The Lessons Of A Virus

This program was funded by a grant from the Community Radio Fund of Canada and the Government of Canada’s Local Journalism Initiative. In this episode we speak with  author and ecologist, Rex Weyler.  He has worked with Greenpeace since its founding in the 70s.  He represents an uncommon and refreshing perspective on the Covid-19 virus.  Strange Perspectives by Wendelin Jacober via Flickr (Public domain) Cortes Currents: Max Thaysen interviews Rex Weyler about COVID 19: The Lessons Of A Virus The Underlying Condition: Overshoot We ask and answer: Is this the worst thing happening right now?  Why is it that we’re reacting so strongly to Covid-19 and are completely unmoved by other, more mundane, daily tragedies that have a much greater impact on the life and health of humans and non-humans.Rex explains, in this one-hour radio piece, how the virus is a symptom an underlying condition: overshoot.  Overshoot is a natural phenomena, quite common throughout nature, where a species reproduces and thrives and extends its number beyond the carrying capacity of it’s ecosystem.  The population then crashes as it hits the limitations on growth.  It might be a food shortage, building materials or a virus. Overshoot includes the habits and practices of a species as well as its numbers.  Rex tells us how we’ve got a problem with both.  Ample Warning We’ve had ample warning of this fact of nature from writers in the 60s and 70s and even earlier than that.  We know that some kind of balance between humans and the rest of the planet will be restored eventually, it’s just a matter of time (and this might...
Legal Observation: The Rule Of Law

Legal Observation: The Rule Of Law
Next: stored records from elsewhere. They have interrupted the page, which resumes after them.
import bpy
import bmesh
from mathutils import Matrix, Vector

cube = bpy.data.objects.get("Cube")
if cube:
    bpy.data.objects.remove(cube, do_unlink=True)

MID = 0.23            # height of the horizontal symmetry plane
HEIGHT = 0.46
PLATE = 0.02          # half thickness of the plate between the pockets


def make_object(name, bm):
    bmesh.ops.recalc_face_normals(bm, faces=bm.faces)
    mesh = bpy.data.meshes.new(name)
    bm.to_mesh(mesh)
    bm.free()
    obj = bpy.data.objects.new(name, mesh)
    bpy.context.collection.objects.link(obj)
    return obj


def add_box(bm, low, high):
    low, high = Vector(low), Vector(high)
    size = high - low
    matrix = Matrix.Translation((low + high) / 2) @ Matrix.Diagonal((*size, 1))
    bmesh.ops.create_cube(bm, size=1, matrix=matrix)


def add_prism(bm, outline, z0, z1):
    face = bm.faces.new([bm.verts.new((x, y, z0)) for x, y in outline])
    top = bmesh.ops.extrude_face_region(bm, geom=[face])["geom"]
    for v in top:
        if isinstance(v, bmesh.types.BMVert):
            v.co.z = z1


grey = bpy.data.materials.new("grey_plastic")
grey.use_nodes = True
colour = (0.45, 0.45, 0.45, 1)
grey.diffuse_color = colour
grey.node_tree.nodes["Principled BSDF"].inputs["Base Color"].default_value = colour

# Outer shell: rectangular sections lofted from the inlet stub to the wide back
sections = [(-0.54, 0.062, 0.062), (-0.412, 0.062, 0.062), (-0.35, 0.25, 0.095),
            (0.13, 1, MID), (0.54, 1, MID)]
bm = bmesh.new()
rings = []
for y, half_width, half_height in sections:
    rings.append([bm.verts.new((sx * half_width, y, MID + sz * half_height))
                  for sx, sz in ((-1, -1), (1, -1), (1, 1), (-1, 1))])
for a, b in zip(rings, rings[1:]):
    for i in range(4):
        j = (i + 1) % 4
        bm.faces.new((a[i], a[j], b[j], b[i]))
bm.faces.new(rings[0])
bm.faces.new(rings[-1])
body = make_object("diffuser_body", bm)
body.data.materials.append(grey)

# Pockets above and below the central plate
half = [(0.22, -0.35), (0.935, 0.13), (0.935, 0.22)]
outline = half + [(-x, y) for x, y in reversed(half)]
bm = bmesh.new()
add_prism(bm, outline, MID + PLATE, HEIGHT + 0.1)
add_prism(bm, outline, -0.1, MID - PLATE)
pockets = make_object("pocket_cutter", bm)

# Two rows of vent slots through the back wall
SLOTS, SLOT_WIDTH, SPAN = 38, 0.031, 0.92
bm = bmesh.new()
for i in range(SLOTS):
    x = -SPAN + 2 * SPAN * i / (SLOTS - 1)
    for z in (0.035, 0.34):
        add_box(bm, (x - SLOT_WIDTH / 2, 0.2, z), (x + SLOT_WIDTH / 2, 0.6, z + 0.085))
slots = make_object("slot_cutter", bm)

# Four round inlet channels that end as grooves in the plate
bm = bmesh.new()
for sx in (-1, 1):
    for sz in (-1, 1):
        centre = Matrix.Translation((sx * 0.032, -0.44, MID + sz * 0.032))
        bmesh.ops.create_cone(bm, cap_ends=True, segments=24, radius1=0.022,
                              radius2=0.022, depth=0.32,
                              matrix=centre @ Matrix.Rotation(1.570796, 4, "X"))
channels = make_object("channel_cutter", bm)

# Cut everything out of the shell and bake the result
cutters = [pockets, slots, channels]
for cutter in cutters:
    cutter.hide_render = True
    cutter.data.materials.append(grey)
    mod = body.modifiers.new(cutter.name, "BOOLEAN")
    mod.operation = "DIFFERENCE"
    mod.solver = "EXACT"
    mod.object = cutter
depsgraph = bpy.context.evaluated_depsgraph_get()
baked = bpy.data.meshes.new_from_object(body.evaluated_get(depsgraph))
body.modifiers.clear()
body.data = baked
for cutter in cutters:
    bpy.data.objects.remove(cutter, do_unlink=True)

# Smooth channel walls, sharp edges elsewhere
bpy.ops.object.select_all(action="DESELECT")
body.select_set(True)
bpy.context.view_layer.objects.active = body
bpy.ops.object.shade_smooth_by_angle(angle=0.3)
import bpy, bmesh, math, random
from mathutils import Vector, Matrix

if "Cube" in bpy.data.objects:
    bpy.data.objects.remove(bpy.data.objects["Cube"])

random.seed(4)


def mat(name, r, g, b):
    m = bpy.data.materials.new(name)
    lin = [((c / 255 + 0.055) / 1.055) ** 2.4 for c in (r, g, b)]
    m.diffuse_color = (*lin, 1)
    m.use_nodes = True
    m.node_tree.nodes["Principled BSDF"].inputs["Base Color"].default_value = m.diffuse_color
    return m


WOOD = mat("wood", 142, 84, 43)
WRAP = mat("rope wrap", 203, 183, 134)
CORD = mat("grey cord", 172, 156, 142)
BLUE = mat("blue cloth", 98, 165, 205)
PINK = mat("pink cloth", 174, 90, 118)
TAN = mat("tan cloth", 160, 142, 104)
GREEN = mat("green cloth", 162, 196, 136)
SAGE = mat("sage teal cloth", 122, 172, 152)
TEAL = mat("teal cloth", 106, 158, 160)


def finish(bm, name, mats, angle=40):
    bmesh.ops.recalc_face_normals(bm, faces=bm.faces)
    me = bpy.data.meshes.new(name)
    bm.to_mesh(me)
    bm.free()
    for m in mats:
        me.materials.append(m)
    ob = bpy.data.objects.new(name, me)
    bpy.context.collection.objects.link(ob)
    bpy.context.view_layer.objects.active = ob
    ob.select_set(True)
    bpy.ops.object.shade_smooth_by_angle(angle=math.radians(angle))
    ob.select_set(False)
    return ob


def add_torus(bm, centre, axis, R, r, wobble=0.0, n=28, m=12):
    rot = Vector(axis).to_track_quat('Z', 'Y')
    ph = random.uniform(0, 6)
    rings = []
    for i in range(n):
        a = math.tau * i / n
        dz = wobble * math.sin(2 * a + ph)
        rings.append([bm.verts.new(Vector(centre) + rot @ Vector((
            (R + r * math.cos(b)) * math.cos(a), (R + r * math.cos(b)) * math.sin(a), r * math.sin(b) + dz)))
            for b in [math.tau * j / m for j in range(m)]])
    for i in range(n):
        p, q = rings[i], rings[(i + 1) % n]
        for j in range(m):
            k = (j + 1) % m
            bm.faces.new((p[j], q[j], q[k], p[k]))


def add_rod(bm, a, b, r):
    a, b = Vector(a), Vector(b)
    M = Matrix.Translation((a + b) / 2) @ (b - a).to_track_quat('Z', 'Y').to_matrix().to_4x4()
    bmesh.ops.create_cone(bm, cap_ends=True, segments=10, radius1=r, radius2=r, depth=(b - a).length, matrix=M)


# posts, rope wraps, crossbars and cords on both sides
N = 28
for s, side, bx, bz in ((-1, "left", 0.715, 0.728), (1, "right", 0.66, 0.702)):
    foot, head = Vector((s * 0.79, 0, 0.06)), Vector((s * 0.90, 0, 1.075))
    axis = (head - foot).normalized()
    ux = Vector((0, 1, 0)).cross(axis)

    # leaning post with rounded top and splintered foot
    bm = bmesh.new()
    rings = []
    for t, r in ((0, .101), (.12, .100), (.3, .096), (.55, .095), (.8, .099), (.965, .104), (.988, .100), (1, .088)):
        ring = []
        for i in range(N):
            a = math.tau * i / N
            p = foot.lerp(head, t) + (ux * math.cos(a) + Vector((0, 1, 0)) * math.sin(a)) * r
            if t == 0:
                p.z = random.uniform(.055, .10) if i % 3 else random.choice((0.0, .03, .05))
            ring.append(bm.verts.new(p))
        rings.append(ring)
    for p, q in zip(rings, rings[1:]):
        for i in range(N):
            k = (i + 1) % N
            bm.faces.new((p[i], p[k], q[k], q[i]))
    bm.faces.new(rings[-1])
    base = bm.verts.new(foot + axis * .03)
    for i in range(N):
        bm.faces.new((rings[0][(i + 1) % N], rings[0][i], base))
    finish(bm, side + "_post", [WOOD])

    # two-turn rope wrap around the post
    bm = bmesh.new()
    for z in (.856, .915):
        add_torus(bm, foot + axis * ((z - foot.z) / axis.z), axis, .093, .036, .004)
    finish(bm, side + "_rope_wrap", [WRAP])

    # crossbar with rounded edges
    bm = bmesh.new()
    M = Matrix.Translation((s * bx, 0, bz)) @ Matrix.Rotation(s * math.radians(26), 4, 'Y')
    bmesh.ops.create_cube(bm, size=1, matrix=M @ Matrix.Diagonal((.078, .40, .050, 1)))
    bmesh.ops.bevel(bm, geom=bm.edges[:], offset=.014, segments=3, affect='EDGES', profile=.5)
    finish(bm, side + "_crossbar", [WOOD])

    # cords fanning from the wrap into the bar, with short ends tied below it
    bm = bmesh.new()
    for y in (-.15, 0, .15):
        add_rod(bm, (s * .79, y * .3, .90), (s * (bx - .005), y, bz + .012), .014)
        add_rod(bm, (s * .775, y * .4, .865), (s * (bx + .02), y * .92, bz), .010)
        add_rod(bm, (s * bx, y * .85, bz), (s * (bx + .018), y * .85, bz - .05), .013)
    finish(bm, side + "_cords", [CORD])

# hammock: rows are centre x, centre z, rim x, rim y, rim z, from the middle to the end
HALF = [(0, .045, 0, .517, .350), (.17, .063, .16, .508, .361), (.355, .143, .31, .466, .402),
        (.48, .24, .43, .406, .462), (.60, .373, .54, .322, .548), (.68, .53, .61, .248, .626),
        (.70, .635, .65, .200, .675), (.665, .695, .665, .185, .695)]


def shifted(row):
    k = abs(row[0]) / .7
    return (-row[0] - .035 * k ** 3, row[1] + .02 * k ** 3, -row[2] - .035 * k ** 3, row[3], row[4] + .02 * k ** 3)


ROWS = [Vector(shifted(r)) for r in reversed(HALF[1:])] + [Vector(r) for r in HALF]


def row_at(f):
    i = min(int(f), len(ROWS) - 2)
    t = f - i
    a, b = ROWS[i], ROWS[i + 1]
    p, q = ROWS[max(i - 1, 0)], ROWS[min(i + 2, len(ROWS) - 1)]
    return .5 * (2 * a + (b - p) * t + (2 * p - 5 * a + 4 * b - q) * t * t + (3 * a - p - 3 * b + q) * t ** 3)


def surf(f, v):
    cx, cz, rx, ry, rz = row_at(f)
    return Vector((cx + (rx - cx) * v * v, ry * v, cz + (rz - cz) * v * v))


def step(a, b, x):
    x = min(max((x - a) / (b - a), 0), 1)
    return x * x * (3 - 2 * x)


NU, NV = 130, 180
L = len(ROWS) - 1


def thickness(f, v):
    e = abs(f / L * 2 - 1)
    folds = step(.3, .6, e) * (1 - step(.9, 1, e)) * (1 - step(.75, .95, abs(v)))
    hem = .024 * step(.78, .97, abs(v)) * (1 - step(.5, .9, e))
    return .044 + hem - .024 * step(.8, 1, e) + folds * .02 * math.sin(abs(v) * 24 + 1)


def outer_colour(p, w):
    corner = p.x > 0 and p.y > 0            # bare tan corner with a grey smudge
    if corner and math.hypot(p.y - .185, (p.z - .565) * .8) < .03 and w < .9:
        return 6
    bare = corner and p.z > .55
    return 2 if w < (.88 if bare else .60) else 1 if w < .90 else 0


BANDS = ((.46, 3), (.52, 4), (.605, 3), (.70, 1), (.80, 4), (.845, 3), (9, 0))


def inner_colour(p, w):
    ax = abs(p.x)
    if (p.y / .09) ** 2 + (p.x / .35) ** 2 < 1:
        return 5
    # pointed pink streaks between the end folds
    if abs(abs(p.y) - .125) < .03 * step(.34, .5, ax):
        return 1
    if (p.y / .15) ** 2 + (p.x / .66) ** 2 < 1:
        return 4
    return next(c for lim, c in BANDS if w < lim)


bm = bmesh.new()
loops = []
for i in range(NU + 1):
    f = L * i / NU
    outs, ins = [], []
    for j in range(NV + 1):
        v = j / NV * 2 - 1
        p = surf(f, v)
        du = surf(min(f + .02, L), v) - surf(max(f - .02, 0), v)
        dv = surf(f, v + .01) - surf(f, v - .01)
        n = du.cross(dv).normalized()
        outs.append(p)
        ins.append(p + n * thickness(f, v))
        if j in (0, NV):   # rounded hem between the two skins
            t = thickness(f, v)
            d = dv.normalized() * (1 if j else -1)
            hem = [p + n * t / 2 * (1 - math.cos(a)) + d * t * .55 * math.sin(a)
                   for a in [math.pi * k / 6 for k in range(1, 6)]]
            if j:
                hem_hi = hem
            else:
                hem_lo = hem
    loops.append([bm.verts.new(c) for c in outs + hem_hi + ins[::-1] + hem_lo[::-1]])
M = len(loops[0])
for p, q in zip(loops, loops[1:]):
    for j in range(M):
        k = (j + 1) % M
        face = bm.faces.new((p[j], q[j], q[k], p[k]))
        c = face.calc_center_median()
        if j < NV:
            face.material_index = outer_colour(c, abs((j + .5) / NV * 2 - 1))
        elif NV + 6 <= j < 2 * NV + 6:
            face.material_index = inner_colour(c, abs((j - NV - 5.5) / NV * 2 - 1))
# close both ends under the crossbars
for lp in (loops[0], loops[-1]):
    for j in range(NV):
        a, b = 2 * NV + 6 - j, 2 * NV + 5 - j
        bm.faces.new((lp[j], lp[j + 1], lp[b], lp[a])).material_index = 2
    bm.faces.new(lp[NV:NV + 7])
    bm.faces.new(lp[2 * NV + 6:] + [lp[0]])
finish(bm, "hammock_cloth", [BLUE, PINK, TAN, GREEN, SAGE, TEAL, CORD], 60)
This program was funded by a grant from the Community Radio Fund of Canada and the Government of Canada’s Local Journalism Initiative. Opinions expressed in the article that follow are not necessarily shared by Cortes Currents, its board, or other producer/authors. Trigger warning: The following program contains graphic descriptions of serious human rights violations. Tactical teams with assault- and sniper-rifles dropped out of black helicopters.  Specially trained military-style police demonstrated snowmobile stunt skills.  Indigenous heroes sang songs of love and consequences on a Mad-Max battle-bus.  There appeared to be directors and cinematographers.  It was a high-budget production.  I had a front-row seat and played the role of Legal Observer.  Max Thaysen Cortes Currents: Max Thaysen observing the RCMP raid on Wet’sewet’en traditional territory On the morning of Friday, February 7th, the RCMP moved in to raid the second of four camps along the gravel road that passes through the Wet’suwet’en Nation, Gidimt’en Territory.  The RCMP were enforcing a court injunction that prohibited anyone from blocking access to anyone working on the Coastal GasLink pipeline. I was a legal observer for that raid – a collector of information for the purposes of legal defense.  ACT 1 I spent three days at the camp known as ’44’ – all the camps are named for their distance from Houston, BC along the Morice River forest service road.  44 was the site of the main conflict with RCMP in January 2019, over the same issue.  The Unist’ot’en Healing Centre is at 66, on the far side of the bridge over the Wedzin Kwah (aka the Morice River).  This year, there are camps at 27, and 39 as...